4 Jul 2018

Why children lie and how to deal with it: Psychologist Penny van Burgen

From Afternoons, 1:19 pm on 4 July 2018

Most people lie, but we teach our children that lying isn't good. Psychologist Penny Van Bergen explains all about how children's lies are really a good thing, and how best to handle it.

Did you draw on the wall?

Did you draw on the wall? Photo: Pixabay

A senior lecturer in educational psychology at Macquarie Univeristy, Dr Van Bergen has co-authored a new article looking at the why kids lie and whether it's normal.

Most people lie.

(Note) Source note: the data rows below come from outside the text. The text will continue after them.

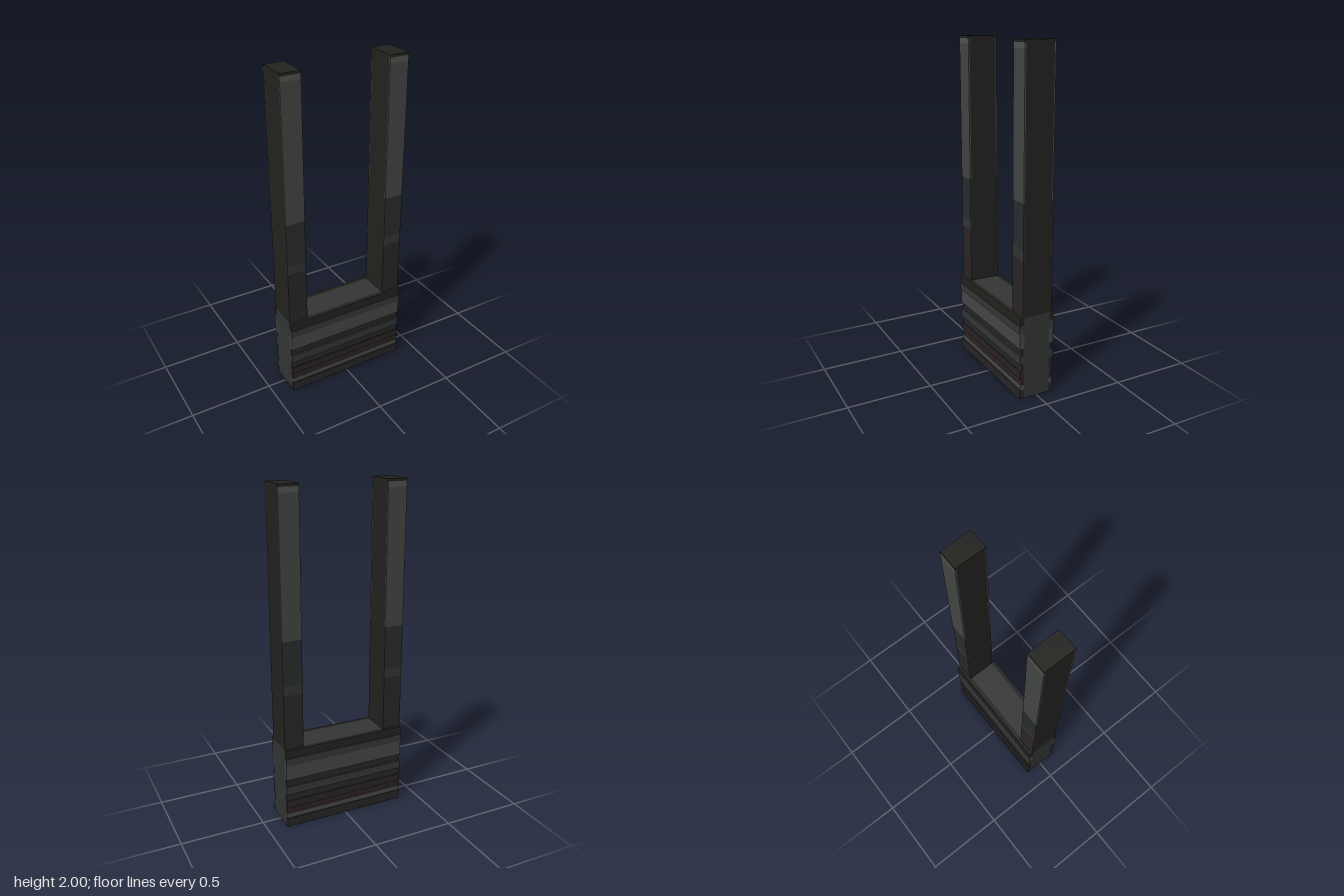
import * as THREE from 'three';

const materials = {};
function material(color) {
  return (materials[color] ??= new THREE.MeshStandardMaterial({ color }));
}

// Box given by its lower and upper limits on each axis
function block(name, color, [x0, x1], [y0, y1], [z0, z1]) {
  const mesh = new THREE.Mesh(new THREE.BoxGeometry(x1 - x0, y1 - y0, z1 - z0), material(color));
  mesh.position.set((x0 + x1) / 2, (y0 + y1) / 2, (z0 + z1) / 2);
  mesh.name = name;
  return mesh;
}

const DARK = 0x22231f;
const HALF_WIDTH = 0.383;
const CORE_DEPTH = 0.082;

// Base ribs: bottom, top, reach in z, colour
const RIBS = [
  [0, 0.055, 0.11, 0x272526],
  [0.055, 0.085, 0.103, 0x484a47],
  [0.085, 0.125, 0.098, 0x2d2222],
  [0.125, 0.17, 0.107, 0x292425],
  [0.17, 0.215, 0.1, 0x252727],
  [0.215, 0.265, 0.11, 0x343636],
  [0.265, 0.31, 0.1, 0x242626],
  [0.31, 0.405, 0.109, 0x444644],
  [0.405, 0.45, 0.114, 0x353736],
  [0.45, 0.5, 0.108, DARK],
];

// Post facing bands: bottom, top, colour
const BANDS = [
  [0.5, 0.835, 0x2a2526],
  [0.835, 0.895, 0x323434],
  [0.895, 1.155, 0x292c2c],
  [1.155, 1.955, 0x434543],
  [1.955, 1.985, 0x515350],
  [1.985, 2, DARK],
];

export function createModel() {
  const model = new THREE.Group();
  model.name = 'bracket';

  // Base: plain core with stepped ribs on front and back
  const base = new THREE.Group();
  base.name = 'base';
  const width = [-HALF_WIDTH, HALF_WIDTH];
  base.add(block('baseCore', 0x333535, width, [0, 0.5], [-CORE_DEPTH, CORE_DEPTH]));
  for (const [y0, y1, reach, color] of RIBS) {
    base.add(block('frontRib', color, width, [y0, y1], [CORE_DEPTH, reach]));
    base.add(block('backRib', color, width, [y0, y1], [-reach, -CORE_DEPTH]));
  }
  model.add(base);

  // Two tall posts, faced front and back with coloured bands
  for (const side of [1, -1]) {
    const post = new THREE.Group();
    post.name = side > 0 ? 'leftPost' : 'rightPost';
    const span = side > 0 ? [0.265, HALF_WIDTH] : [-HALF_WIDTH, -0.265];
    post.add(block('postCore', DARK, span, [0.5, 2], [-0.084, 0.084]));
    for (const [y0, y1, color] of BANDS) {
      post.add(block('frontBand', color, span, [y0, y1], [0.084, 0.092]));
      post.add(block('backBand', color, span, [y0, y1], [-0.092, -0.084]));
    }
    model.add(post);
  }
  return model;
}
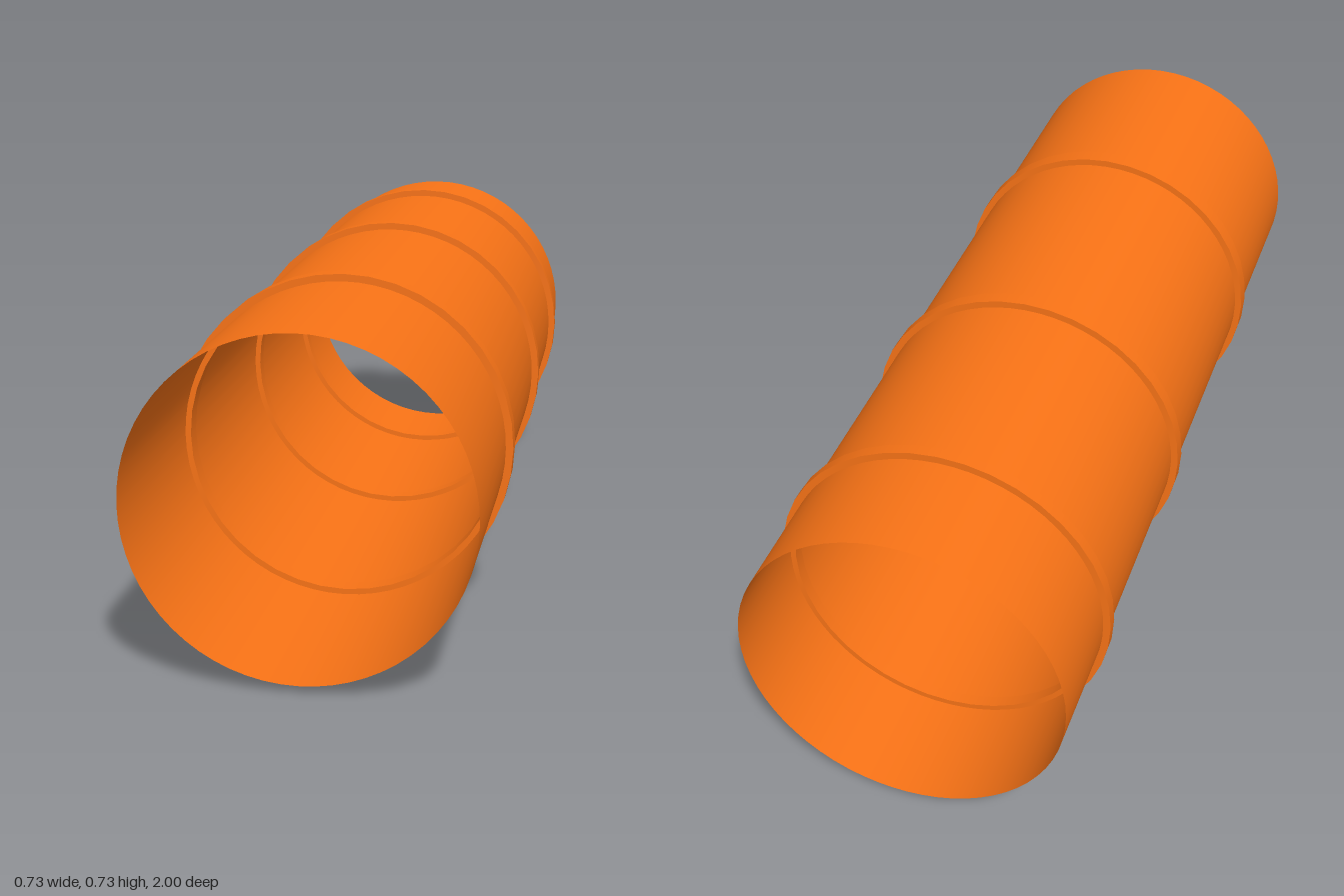
import * as THREE from 'three';
import { mergeGeometries } from 'three/addons/utils/BufferGeometryUtils.js';

const OUTER = 0.366, INNER = 0.338, TUBE = 0.35;

// Rectangular-section band around z, one lathed strip per side so edges stay sharp
function bandGeometry(width) {
  const h = width / 2;
  const corners = [[INNER, -h], [OUTER, -h], [OUTER, h], [INNER, h]]
    .map(([r, y]) => new THREE.Vector2(r, y));
  const sides = corners.map((p, i) => new THREE.LatheGeometry([p, corners[(i + 1) % 4]], 40));
  return mergeGeometries(sides).rotateX(Math.PI / 2);
}

export function createModel() {
  const group = new THREE.Group();
  group.name = 'bandedTube';
  const material = new THREE.MeshStandardMaterial({ color: 0xf97316, side: THREE.DoubleSide });

  // Thin open tube lying along z
  const tube = new THREE.Mesh(
    new THREE.CylinderGeometry(TUBE, TUBE, 2, 64, 1, true).rotateX(Math.PI / 2), material);
  tube.name = 'tubeWall';
  tube.position.y = OUTER;
  group.add(tube);

  // Three bands, narrowing toward the back: [name, z, width]
  const bands = [['frontBand', 0.485, 0.042], ['middleBand', -0.171, 0.034], ['backBand', -0.728, 0.027]];
  for (const [name, z, width] of bands) {
    const band = new THREE.Mesh(bandGeometry(width), material);
    band.name = name;
    band.position.set(0, OUTER, z);
    group.add(band);
  }
  return group;
}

Whether to get out of an unpleasant task, or to save someone embarrassment, to the bigger, more concerning stuff. 

But most of us teach our children that lying isn't good, so when you start catching them in lies, (and let's be honest, it's pretty easy to) should you be worried?

She says lying usually starts between maybe two-and-half and four years of age.

"There's this thing called theory of mind that children develop at around age three ... it's that awareness that other people will have different beliefs and emotions and desires to each other.

"Before that age children actually think that whatever's in their mind, they think that's what everybody else thinks as well."

She says it's actually a really great thing for kids.

"It underpins things like empathy and cooperation, so when young children start to lie we can actually see it as a developmental milestone."

That ability and understanding continues to develop along with their moral compass, she says.

"They become better at keeping track of the details that they need to maintain in their mind and remembering those details as they go, but they also change the way in which they lie.

"As children get older they start to distinguish between different kinds of lies so they start to see white lies as being OK, but lies to harm somebody or to hurt somebody is not OK.

"As they move to adolescence they see information that's personal and about themselves as sort of being their own information, and so it's more OK to lie about that information,

"Things like friends, alcohol and drug use, so things that they think can be personal to them."

She says it's important for parents, teachers and caregivers to think about how they react to discovering children in a lie, as swift punishment can often have the opposite of its intended effect.

"If you're very, very hard on somebody for doing the wrong thing including lying, actually children who experience that kind of discipline actually turn out to be better liars.

"Use appropriate reprimands, appropriate dialogue when somebody's doing the wrong thing:

"To talk about what's happening, why it's not okay and where we should go from here as opposed to very swift and harsh punishment."

It is also important to be aware of the reasons for the lying. While usually it is harmless, it can be a sign of something more concerning, she says.

"If you're worried that it's becoming clustered with other antisocial behaviours then it's worth talking to a GP or a psychologist, but for the most part it's developmentally normal.

"Ditto if the lying might be masking something else that's happening, so if the child is starting to feel ashamed that they're feeling anxious about something … or if they're being bullied they may lie to cover that up."

She also noted that it was important to be aware of the truth, which is so well known for being stranger than fiction.

"There are those times when the child is telling the truth, even if you think they're not."